(Records from a dataset)
§

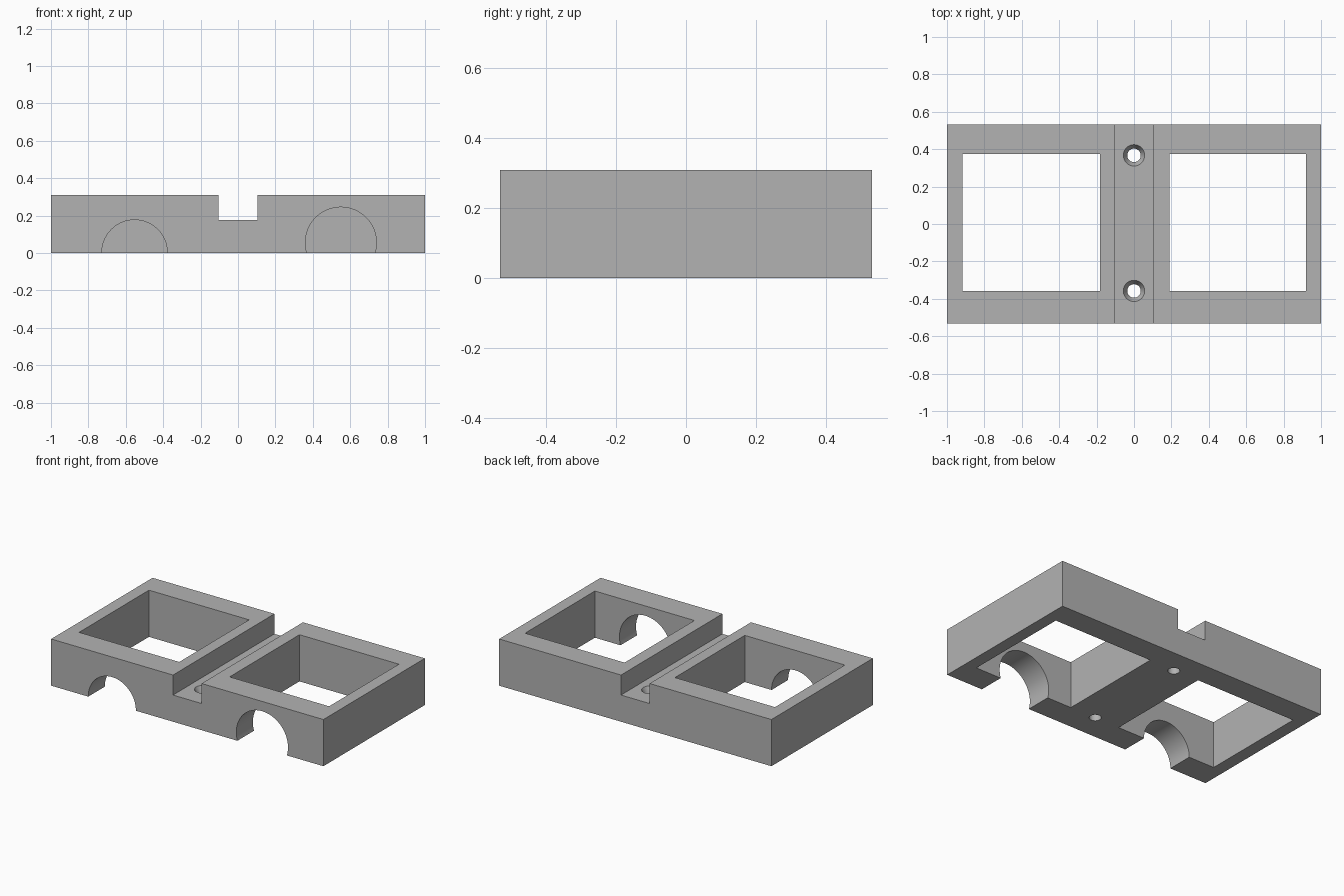
import bpy
import bmesh
from math import radians
from mathutils import Matrix, Vector

cube = bpy.data.objects.get("Cube")
if cube:
    bpy.data.objects.remove(cube, do_unlink=True)

HALF_Y, HEIGHT, FLOOR = 0.532, 0.31, 0.177

grey = bpy.data.materials.new("plain grey")
grey.use_nodes = True
colour = (0.45, 0.45, 0.45, 1)
grey.diffuse_color = colour
grey.node_tree.nodes["Principled BSDF"].inputs["Base Color"].default_value = colour


def finish(name, bm):
    bmesh.ops.recalc_face_normals(bm, faces=bm.faces)
    mesh = bpy.data.meshes.new(name)
    bm.to_mesh(mesh)
    bm.free()
    mesh.materials.append(grey)
    obj = bpy.data.objects.new(name, mesh)
    bpy.context.collection.objects.link(obj)
    return obj


def box(name, low, high):
    low, high = Vector(low), Vector(high)
    bm = bmesh.new()
    bmesh.ops.create_cube(bm, size=1, matrix=Matrix.Translation((low + high) / 2)
                          @ Matrix.Diagonal(high - low).to_4x4())
    return finish(name, bm)


def cone(name, centre, r1, r2, depth, tilt=0):
    bm = bmesh.new()
    bmesh.ops.create_cone(bm, cap_ends=True, segments=64, radius1=r1, radius2=r2, depth=depth,
                          matrix=Matrix.Translation(centre) @ Matrix.Rotation(radians(tilt), 4, "X"))
    return finish(name, bm)


# Solid block
body = box("twin_window_bracket", (-1, -HALF_Y, 0), (1, HALF_Y, HEIGHT))

# Centre channel and the two square windows
cutters = [
    box("channel_cutter", (-0.105, -1, FLOOR), (0.105, 1, 1)),
    box("right_window_cutter", (-0.917, -0.358, -1), (-0.181, 0.375, 1)),
    box("left_window_cutter", (0.189, -0.358, -1), (0.92, 0.375, 1)),
    # Round openings through the front wall only
    cone("right_arch_cutter", (-0.553, -0.5, 0.002), 0.175, 0.175, 0.5, 90),
    cone("left_arch_cutter", (0.55, -0.5, 0.055), 0.19, 0.19, 0.5, 90),
]

# Countersunk screw holes in the channel floor
SINK = 0.04
for side, y in (("front", -0.358), ("back", 0.367)):
    cutters.append(cone(side + "_hole_cutter", (0, y, 0.1), 0.036, 0.036, 0.6))
    cutters.append(cone(side + "_sink_cutter", (0, y, FLOOR - SINK / 2 + 0.001),
                        0.036, 0.058, SINK + 0.002))

for cutter in cutters:
    mod = body.modifiers.new(cutter.name, "BOOLEAN")
    mod.operation, mod.solver, mod.object = "DIFFERENCE", "EXACT", cutter

# Bake the cuts, then drop the helpers
bpy.context.view_layer.update()
result = bpy.data.meshes.new_from_object(body.evaluated_get(bpy.context.evaluated_depsgraph_get()))
body.modifiers.clear()
body.data = result
for cutter in cutters:
    bpy.data.objects.remove(cutter, do_unlink=True)

# Smooth the round walls, keep hard edges
bpy.ops.object.select_all(action="DESELECT")
body.select_set(True)
bpy.context.view_layer.objects.active = body
bpy.ops.object.shade_smooth_by_angle(angle=radians(25))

§

◆ **ACTIVITY**: Repeat the data in full, exactly as it stands, but drop every picture.

◆ **RESULT OF THE EXERCISE**:
import bpy
import bmesh
from math import radians
from mathutils import Matrix, Vector

cube = bpy.data.objects.get("Cube")
if cube:
    bpy.data.objects.remove(cube, do_unlink=True)

HALF_Y, HEIGHT, FLOOR = 0.532, 0.31, 0.177

grey = bpy.data.materials.new("plain grey")
grey.use_nodes = True
colour = (0.45, 0.45, 0.45, 1)
grey.diffuse_color = colour
grey.node_tree.nodes["Principled BSDF"].inputs["Base Color"].default_value = colour


def finish(name, bm):
    bmesh.ops.recalc_face_normals(bm, faces=bm.faces)
    mesh = bpy.data.meshes.new(name)
    bm.to_mesh(mesh)
    bm.free()
    mesh.materials.append(grey)
    obj = bpy.data.objects.new(name, mesh)
    bpy.context.collection.objects.link(obj)
    return obj


def box(name, low, high):
    low, high = Vector(low), Vector(high)
    bm = bmesh.new()
    bmesh.ops.create_cube(bm, size=1, matrix=Matrix.Translation((low + high) / 2)
                          @ Matrix.Diagonal(high - low).to_4x4())
    return finish(name, bm)


def cone(name, centre, r1, r2, depth, tilt=0):
    bm = bmesh.new()
    bmesh.ops.create_cone(bm, cap_ends=True, segments=64, radius1=r1, radius2=r2, depth=depth,
                          matrix=Matrix.Translation(centre) @ Matrix.Rotation(radians(tilt), 4, "X"))
    return finish(name, bm)


# Solid block
body = box("twin_window_bracket", (-1, -HALF_Y, 0), (1, HALF_Y, HEIGHT))

# Centre channel and the two square windows
cutters = [
    box("channel_cutter", (-0.105, -1, FLOOR), (0.105, 1, 1)),
    box("right_window_cutter", (-0.917, -0.358, -1), (-0.181, 0.375, 1)),
    box("left_window_cutter", (0.189, -0.358, -1), (0.92, 0.375, 1)),
    # Round openings through the front wall only
    cone("right_arch_cutter", (-0.553, -0.5, 0.002), 0.175, 0.175, 0.5, 90),
    cone("left_arch_cutter", (0.55, -0.5, 0.055), 0.19, 0.19, 0.5, 90),
]

# Countersunk screw holes in the channel floor
SINK = 0.04
for side, y in (("front", -0.358), ("back", 0.367)):
    cutters.append(cone(side + "_hole_cutter", (0, y, 0.1), 0.036, 0.036, 0.6))
    cutters.append(cone(side + "_sink_cutter", (0, y, FLOOR - SINK / 2 + 0.001),
                        0.036, 0.058, SINK + 0.002))

for cutter in cutters:
    mod = body.modifiers.new(cutter.name, "BOOLEAN")
    mod.operation, mod.solver, mod.object = "DIFFERENCE", "EXACT", cutter

# Bake the cuts, then drop the helpers
bpy.context.view_layer.update()
result = bpy.data.meshes.new_from_object(body.evaluated_get(bpy.context.evaluated_depsgraph_get()))
body.modifiers.clear()
body.data = result
for cutter in cutters:
    bpy.data.objects.remove(cutter, do_unlink=True)

# Smooth the round walls, keep hard edges
bpy.ops.object.select_all(action="DESELECT")
body.select_set(True)
bpy.context.view_layer.objects.active = body
bpy.ops.object.shade_smooth_by_angle(angle=radians(25))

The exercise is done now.